“If you look at Twitch, the design feels like you’re playing a video game – the logo looks like a vintage arcade game,” Sevo said. “This contrasts our design, which feels as though you’re in a dimly lit venue watching your favorite musician.”
Like Twitch, Jive also allows streamers to use a third-party software called Open Broadcaster Software to livestream. However, in future updates, DeFaria said Jive will provide other options as well because OBS requires technical knowledge and a comparatively longer setup time.
“You have to download the third-party software, set it up, configure your stream key, your video bit rate, audio bit rate,” DeFaria said. “For a musician, especially one who is not technical, I think it should be one click away or one tap away on your phone.”

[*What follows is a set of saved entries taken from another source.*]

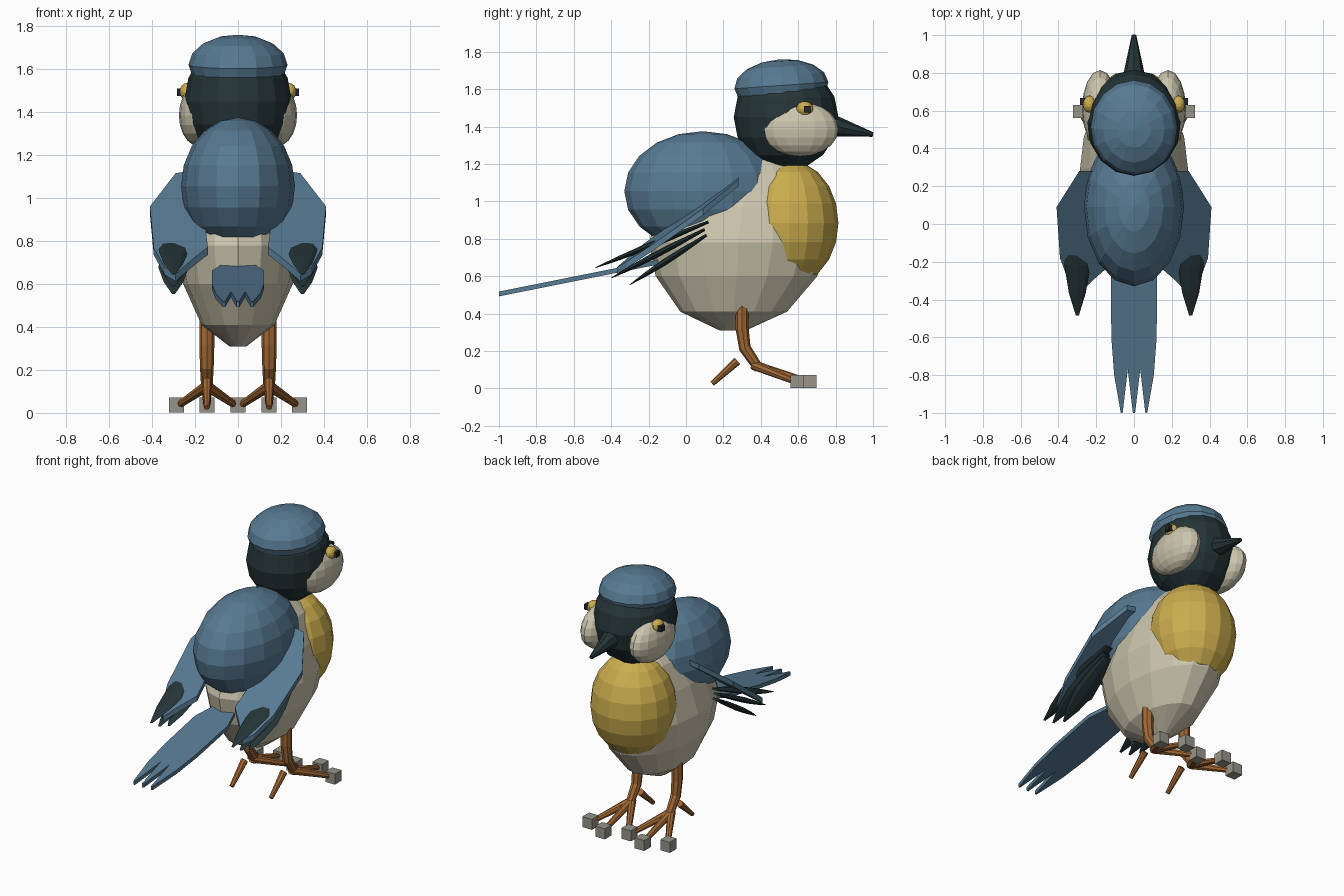
import bpy, bmesh, math
from mathutils import Vector, Matrix

if "Cube" in bpy.data.objects:
    bpy.data.objects.remove(bpy.data.objects["Cube"])


def material(name, rgb):
    m = bpy.data.materials.new(name)
    m.diffuse_color = (*rgb, 1)
    m.use_nodes = True
    m.node_tree.nodes["Principled BSDF"].inputs["Base Color"].default_value = m.diffuse_color
    return m


BLUE = material("slate blue", (0.095, 0.195, 0.29))
DARK = material("dark green black", (0.018, 0.035, 0.037))
CREAM = material("cream", (0.60, 0.56, 0.42))
YELLOW = material("mustard yellow", (0.60, 0.42, 0.075))
BROWN = material("orange brown", (0.36, 0.14, 0.035))
GREY = material("claw grey", (0.31, 0.30, 0.25))
BLACK = material("pupil black", (0.015, 0.02, 0.028))


def finish(name, bm, mat):
    bmesh.ops.recalc_face_normals(bm, faces=bm.faces)
    me = bpy.data.meshes.new(name)
    bm.to_mesh(me)
    bm.free()
    me.materials.append(mat)
    ob = bpy.data.objects.new(name, me)
    bpy.context.collection.objects.link(ob)
    return ob


def ellipsoid(name, centre, radii, mat, segs=16, rings=8, tilt=0.0):
    bm = bmesh.new()
    bmesh.ops.create_uvsphere(bm, u_segments=segs, v_segments=rings, radius=1)
    bm.transform(Matrix.Translation(centre) @ Matrix.Rotation(tilt, 4, 'X')
                 @ Matrix.Diagonal((*radii, 1)))
    return finish(name, bm, mat)


def box(name, centre, size, mat):
    bm = bmesh.new()
    bmesh.ops.create_cube(bm, size=size)
    bm.transform(Matrix.Translation(centre))
    return finish(name, bm, mat)


def loft(name, loops, mat):
    """Skin a stack of closed vertex loops and cap both ends."""
    bm = bmesh.new()
    rows = [[bm.verts.new(p) for p in loop] for loop in loops]
    n = len(rows[0])
    for a, b in zip(rows, rows[1:]):
        for i in range(n):
            j = (i + 1) % n
            bm.faces.new((a[i], a[j], b[j], b[i]))
    bm.faces.new(rows[0])
    bm.faces.new(rows[-1])
    return finish(name, bm, mat)


def tube(name, points, radii, mat, n=8, flat=1.0):
    """Tapered tube along a path; flat squashes it across its thickness."""
    pts = [Vector(p) for p in points]
    loops = []
    for i, p in enumerate(pts):
        d = (pts[min(i + 1, len(pts) - 1)] - pts[max(i - 1, 0)]).normalized()
        side = d.cross(Vector((0, 0, 1))) if abs(d.z) < 0.95 else Vector((1, 0, 0))
        side.normalize()
        up = side.cross(d)
        loops.append([p + radii[i] * (side * math.cos(a) + up * flat * math.sin(a))
                      for a in (2 * math.pi * k / n for k in range(n))])
    return loft(name, loops, mat)


def slab(name, outline, height, thick, mat):
    """Flat plate whose height follows a sloped plane."""
    loops = [[(x, y, height(x, y) + s * thick / 2) for x, y in outline] for s in (-1, 1)]
    return loft(name, loops, mat)


# Egg shaped body: height, centre y, half width, half length
rings = [(0.31, 0.25, 0.04, 0.07), (0.41, 0.255, 0.17, 0.285), (0.60, 0.27, 0.255, 0.432),
         (0.78, 0.28, 0.287, 0.48), (0.97, 0.30, 0.24, 0.43), (1.14, 0.36, 0.17, 0.30),
         (1.25, 0.40, 0.07, 0.13)]
turns = [2 * math.pi * k / 16 for k in range(16)]
loft("body", [[(rx * math.cos(a), cy + ry * math.sin(a), z) for a in turns]
              for z, cy, rx, ry in rings], CREAM)
ellipsoid("back", (0, 0.09, 1.055), (0.265, 0.42, 0.32), BLUE, 16, 10)
ellipsoid("breast", (0, 0.55, 0.885), (0.265, 0.265, 0.335), YELLOW, 16, 10)

# Head
ellipsoid("head", (0, 0.535, 1.45), (0.25, 0.28, 0.285), DARK, 16, 8)
ellipsoid("cap", (0, 0.51, 1.62), (0.23, 0.252, 0.14), BLUE, 16, 8, math.radians(4))
tube("beak", [(0, 0.74, 1.415), (0, 1.0, 1.357)], [0.068, 0.012], DARK, 8)

# Tail with a three pointed end
half = [(0.07, -0.12), (0.122, -0.28), (0.12, -0.6), (0.105, -0.8), (0.07, -1.0),
        (0.06, -1.0), (0.033, -0.77), (0.006, -1.0)]
slab("tail", half + [(-x, y) for x, y in reversed(half)],
     lambda x, y: 0.705 + 0.2 * y, 0.026, BLUE)

wing = [(0.21, 0.28), (0.29, 0.28), (0.41, 0.09), (0.392, -0.18), (0.34, -0.32),
        (0.29, -0.37), (0.22, -0.30), (0.14, -0.23), (0.16, 0.0)]
feathers = [((0.12, 0.89), (-0.485, 0.645)), ((0.1, 0.85), (-0.4, 0.59)),
            ((0.11, 0.82), (-0.3, 0.555))]

for s, side in ((-1, "left"), (1, "right")):
    # Face
    ellipsoid(f"cheek_{side}", (s * 0.18, 0.61, 1.385), (0.095, 0.205, 0.145), CREAM, 16, 10)
    ellipsoid(f"eye_{side}", (s * 0.236, 0.635, 1.495), (0.036, 0.045, 0.04), YELLOW, 12, 8)
    box(f"pupil_{side}", (s * 0.267, 0.648, 1.492), 0.036, BLACK)

    # Wing and its flight feathers
    slab(f"wing_{side}", [(s * x, y) for x, y in wing],
         lambda x, y: 0.895 + 0.72 * y + 0.15 * (0.3 - abs(x)), 0.035, BLUE)
    for i, ((y0, z0), (y1, z1)) in enumerate(feathers):
        path = [(s * 0.30, y0 + (y1 - y0) * t, z0 + (z1 - z0) * t)
                for t in (0, 0.3, 0.55, 0.8, 1)]
        tube(f"feather_{side}_{i}", path, [0.03, 0.062, 0.07, 0.045, 0.008], DARK, 8, 0.25)

    # Leg, toes and claws
    x = s * 0.145
    tube(f"leg_{side}", [(x, 0.3, 0.44), (x, 0.3, 0.32), (x, 0.315, 0.215), (x, 0.39, 0.105)],
         [0.035, 0.035, 0.032, 0.026], BROWN)
    for i, (dx, y) in enumerate(((-0.125, 0.575), (0, 0.64), (0.125, 0.575))):
        tube(f"toe_{side}_{i}", [(x, 0.36, 0.125), (x + dx, y, 0.04)], [0.026, 0.017], BROWN)
    tube(f"hind_toe_{side}", [(x, 0.275, 0.147), (x, 0.14, 0.025)], [0.023, 0.014], BROWN)
    box(f"outer_claw_{side}", (s * 0.287, 0.595, 0.036), 0.07, GREY)
    box(f"middle_claw_{side}", (x, 0.662, 0.036), 0.07, GREY)
box("inner_claw", (0, 0.595, 0.036), 0.07, GREY)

Other features Jive hopes to implement include transitioning to a subscription-based model, similar to Twitch, in which viewers can choose to pay money per month to subscribe to a streamer, said John DePriest, head of marketing at Jive. In return, subscribers receive special privileges, such as access to certain emoticons while chatting and a subscriber-only chat room, he said. Unlike Twitch, which takes the majority of the streamer’s profits, DePriest said Jive will not take cuts away from donations but instead from subscriptions and merchandise streamers sell on the Jive website.
To set itself apart from other streaming sites, Jive hopes to implement a different kind of chat room that blends elements of a regular chat room and of a comment system, such as the one seen on Reddit, Sevo said. Viewers in a chat room can still talk to each other, but comments can be up-voted and will stick around longer; those comments can even have subcomments submitted by other viewers, Sevo said. Through the combination, Sevo said he hopes Jive’s chat room will foster a creative way for musicians and viewers to interact.
Another aspect of the chat room Jive wishes to change is the role of viewers in content creation, DeFaria said. In a future update, Jive will allow viewers to submit audio files that contain short segments of instrumentals or sounds to the streamer. The streamer can then use the file and incorporate it into the music they are livestreaming.
“Let’s say I’m a rapper, or I’m a producer. People can watch my stream and say, ‘Hey use this sample, throw this beat, rap over this beat,’” DeFaria said. “It turns into a collaborative experience where both the viewer and the streamer are contributing to the content.”
For the upcoming charity stream, anyone can sign up and begin streaming on Jive. Streamers will also be encouraged to donate 50 percent of the donations they earn, which will be held by Jive and subsequently donated to Guitars in the Classroom, a nonprofit dedicated to providing musical access for children, DePriest said. Through the charity stream, DePriest said he hopes people will realize how easy the platform is to use so more people will end up streaming.
“Anyone can come on, make the account on jive.live and be streaming within minutes. That’s one of the best parts of the platform,” DePriest said. “The more people that we can get on streaming and the more people we can get donating to the streamers, the more money we’ll be able to (use to benefit) a cause.”